Alex Noble, a year 10 student from Saint Ignatius’ College Riverview, had his life changed forever when he injured his spinal cord in a training session in October.
He was left with no feeling below his upper chest or below his elbows.
Yet in the face of adversity, the 16-year-old is putting up a brave fight – opting for a manual wheelchair instead of electric to stay strong for a trial offering hope to quadriplegics.
His family has since started a campaign called “I fight, You fight” after his dreams were snatched away from him following what seemed like an innocuous rugby tackle six weeks ago.
“It was shattering. Absolutely,” his mother Kylie Noble said of the incident which occurred while he trained with the under-16 NSW Rugby Sevens youth selection squad.
“And then you just stop and go, ‘What?!’. Like … ‘What’s happening?’ You hope it’s not real. But you know he’s amazing. He is amazing.”

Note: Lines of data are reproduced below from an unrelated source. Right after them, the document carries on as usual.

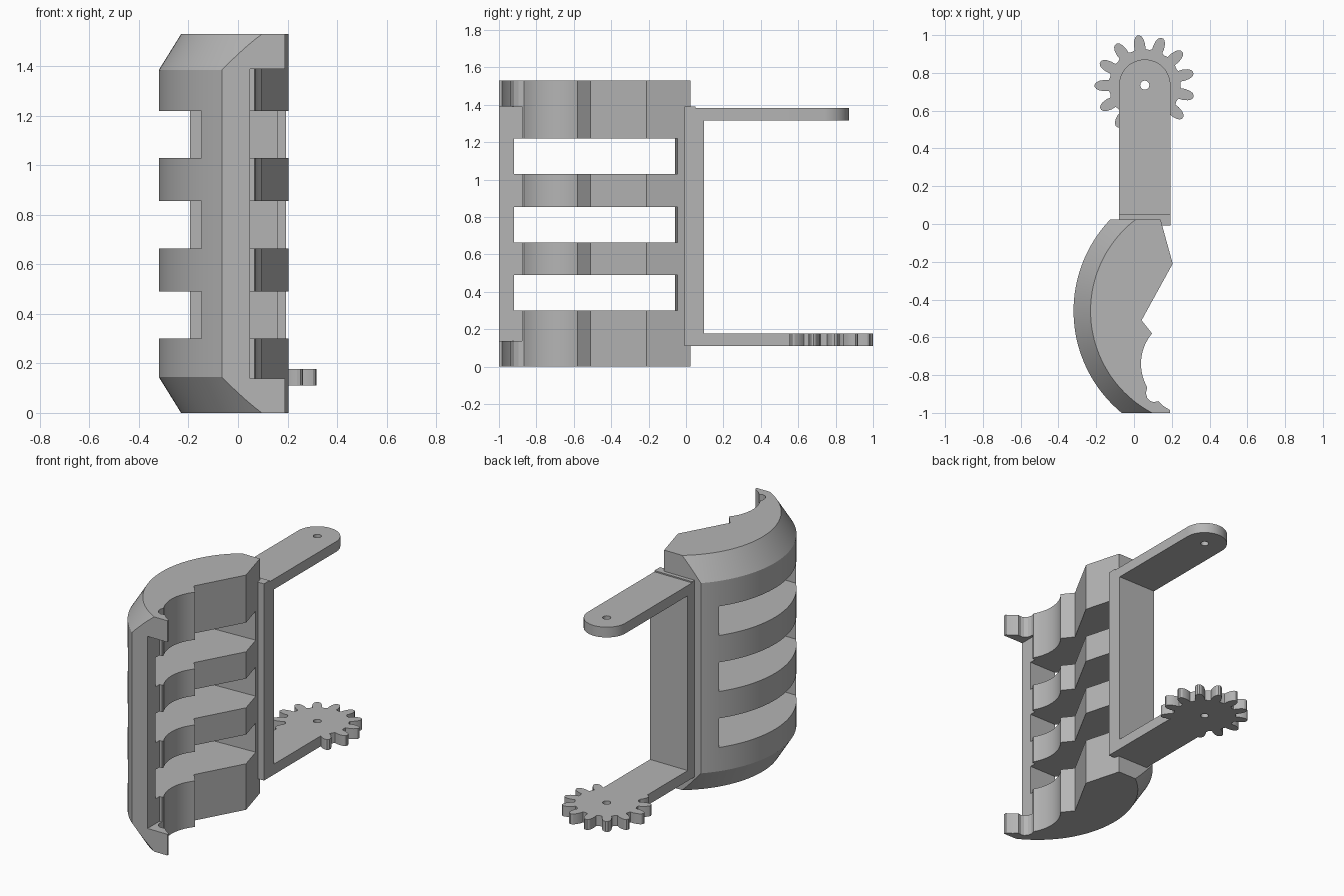
import bpy, bmesh
from math import sin, cos, radians, tau
from mathutils import Vector

cube = bpy.data.objects.get("Cube")
if cube:
    bpy.data.objects.remove(cube)

grey = bpy.data.materials.new("plain grey")
grey.use_nodes = True
colour = (0.46, 0.46, 0.46, 1)
grey.diffuse_color = colour
grey.node_tree.nodes["Principled BSDF"].inputs["Base Color"].default_value = colour

HEIGHT = 1.53
PIVOT = Vector((0.057, 0.735))


def polar(centre, radius, degrees):
    a = radians(degrees)
    return (centre[0] + radius * cos(a), centre[1] + radius * sin(a))


def to_object(name, bm):
    bmesh.ops.recalc_face_normals(bm, faces=bm.faces)
    mesh = bpy.data.meshes.new(name)
    bm.to_mesh(mesh)
    bm.free()
    mesh.materials.append(grey)
    ob = bpy.data.objects.new(name, mesh)
    bpy.context.collection.objects.link(ob)
    return ob


def prism(name, outline, z0, z1):
    bm = bmesh.new()
    face = bm.faces.new([bm.verts.new((x, y, z0)) for x, y in outline])
    ext = bmesh.ops.extrude_face_region(bm, geom=[face])
    moved = [v for v in ext["geom"] if isinstance(v, bmesh.types.BMVert)]
    bmesh.ops.translate(bm, verts=moved, vec=(0, 0, z1 - z0))
    return to_object(name, bm)


def box(name, x0, x1, y0, y1, z0, z1):
    return prism(name, [(x0, y0), (x1, y0), (x1, y1), (x0, y1)], z0, z1)


def lathe(name, centre, profile, steps):
    bm = bmesh.new()
    rings = [[bm.verts.new((centre[0] + r * cos(tau * i / steps),
                            centre[1] + r * sin(tau * i / steps), z))
              for i in range(steps)] for r, z in profile]
    for low, high in zip(rings, rings[1:]):
        for i in range(steps):
            j = (i + 1) % steps
            bm.faces.new((low[i], low[j], high[j], high[i]))
    bm.faces.new(rings[0])
    bm.faces.new(rings[-1])
    return to_object(name, bm)


def combine(target, tool, operation):
    """Apply one boolean and throw the tool away."""
    mod = target.modifiers.new("boolean", 'BOOLEAN')
    mod.operation = operation
    mod.solver = 'EXACT'
    mod.object = tool
    tool.hide_render = True
    graph = bpy.context.evaluated_depsgraph_get()
    mesh = bpy.data.meshes.new_from_object(target.evaluated_get(graph))
    target.modifiers.clear()
    target.data = mesh
    bpy.data.objects.remove(tool)


# Curved shell: a drum with coned ends, trimmed by the plan outline
shell = lathe("curved_shell", (0.38, -0.46),
              [(0.61, 0), (0.70, 0.145), (0.70, HEIGHT - 0.145), (0.61, HEIGHT)], 144)
plan = [(-0.5, -1), (-0.5, 0.025), (0.14, 0.025), (0.205, -0.21), (0.04, -0.51)]
plan += [polar((0.287, -0.74), 0.25, 140 + 70 * i / 14) for i in range(15)]
plan += [(0.063, -0.895), (0.07, -0.92), (0.085, -0.937), (0.105, -0.943),
         (0.13, -0.938), (0.155, -0.963), (0.19, -0.985), (0.19, -1)]
combine(shell, prism("plan_cutter", plan, -0.1, HEIGHT + 0.1), 'INTERSECT')

# Three slots that leave the ribs
for z0, z1 in ((0.30, 0.49), (0.665, 0.855), (1.03, 1.22)):
    slot = [(-0.6, -0.92), (0.6, -0.92), (0.6, -0.045), (0.15, -0.045),
            (-0.19, -0.06), (-0.6, -0.06)]
    combine(shell, prism("slot_cutter", slot, z0, z1), 'DIFFERENCE')

# Recess between the two end tabs
combine(shell, box("recess_cutter", 0.048, 0.5, -1.1, -0.878, 0.138, 1.39), 'DIFFERENCE')

# Bracket: upright wall with a lip, rounded top arm and geared bottom arm
left, right = PIVOT.x - 0.136, PIVOT.x + 0.136
bracket = box("hinge_bracket", left, right, -0.008, 0.095, 0.11, 1.384)
rounded = [(left, 0), (right, 0)]
rounded += [polar(PIVOT, 0.136, 180 * i / 32) for i in range(33)]
combine(bracket, prism("top_arm", rounded, 1.317, 1.384), 'UNION')
combine(bracket, box("lip", left, right, -0.008, 0.05, 1.3, 1.392), 'UNION')
combine(bracket, box("bottom_arm", left, right, 0, PIVOT.y, 0.11, 0.178), 'UNION')

# Partial gear: eleven of thirteen teeth, the gap faces the arm
pitch = 360 / 13
half_tooth = [(8.5, 0.192), (8, 0.215), (6.2, 0.24), (4, 0.257), (1.5, 0.265)]
gear = []
for n in range(11):
    middle = -41 + n * pitch
    gear += [polar(PIVOT, r, middle - a) for a, r in half_tooth]
    gear += [polar(PIVOT, r, middle + a) for a, r in reversed(half_tooth)]
    gear.append(polar(PIVOT, 0.188, middle + pitch / 2))
gear += [polar(PIVOT, 0.19, a) for a in (265, 280, 295)]
combine(bracket, prism("gear", gear, 0.11, 0.178), 'UNION')

# Pin hole through both arms
combine(bracket, lathe("pin_cutter", PIVOT, [(0.024, 0), (0.024, 1.5)], 32), 'DIFFERENCE')

# Smooth curved faces, keep edges sharp
for ob in (shell, bracket):
    bpy.ops.object.select_all(action='DESELECT')
    ob.select_set(True)
    bpy.context.view_layer.objects.active = ob
    bpy.ops.object.shade_smooth_by_angle(angle=radians(25))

Still prominent in his memory, Alex recalled the exact moment that left him paralysed.
“I remember getting tackled, landing on my head, doing a front flip onto my head,” he said.
“I was lying and then I saw my arms and legs just lying on the floor and I was just shocked … didn’t really think about anything, [I was] just shocked.”
His father, Glen Noble, described it as the “toughest day of my life”.
Following painstaking surgery that lasted six hours, Alex’s neck is now held together by wires, screws and hope.
“Positive attitude … gets me through the gym and all that. It’s good,” Alex said.
With a long road to recovery, Alex sees his close peers as a driving force going forward.
“Nothing different, to be honest. He’s still my best friend. That’s all that matters really,” Alex’s best friend Jayden said.
Ms Noble revealed his friends are by his side for hours on end, helping with simple day-to-day tasks such as combing his hair.
Aussie stars’ words of encouragement
Alex’s story has resonated across the world of rugby and the wider community, with several Aussie stars offering him the support he needs.
“Sending all our positive vibes your way,” swimmer Liesel Jones said in a video message.
“Keep fighting and I hope you’re feeling better soon,” golfer Cameron Smith added.
Hugh Jackman delivered his own poignant tribute.
“You are part of a massive community that loves you, that supports you. Lean on them – this is the time,” he said.
Faced with crushing bills and an emotional Everest, the Nobles have started a campaign “I fight, You fight”.
The phrase was Alex’s message to his older brother Zac, who struggled through the remainder of his HSC.
Alex’s physical and financial battle
Alex’s fight comes in the shape of his lengthy road to getting on his feet again to walk.
Sydney’s University of Technology will trial a discovery using electronic implants that stimulate the spinal cord. It has already given partial movement to three quadriplegics.
“Trying to work as hard as I can, see where it takes, hopefully walking and all that,” he said with his ever-positive attitude.
Yet he can’t do it alone and needs financial aid to support his recovery over the coming years.
His family have since set up a GoFundMe to help with Alex’s “emotional and financial mountains”.
“We have to give him every chance so we need to fight for him, his mates are fighting for him,” Ms Noble urged.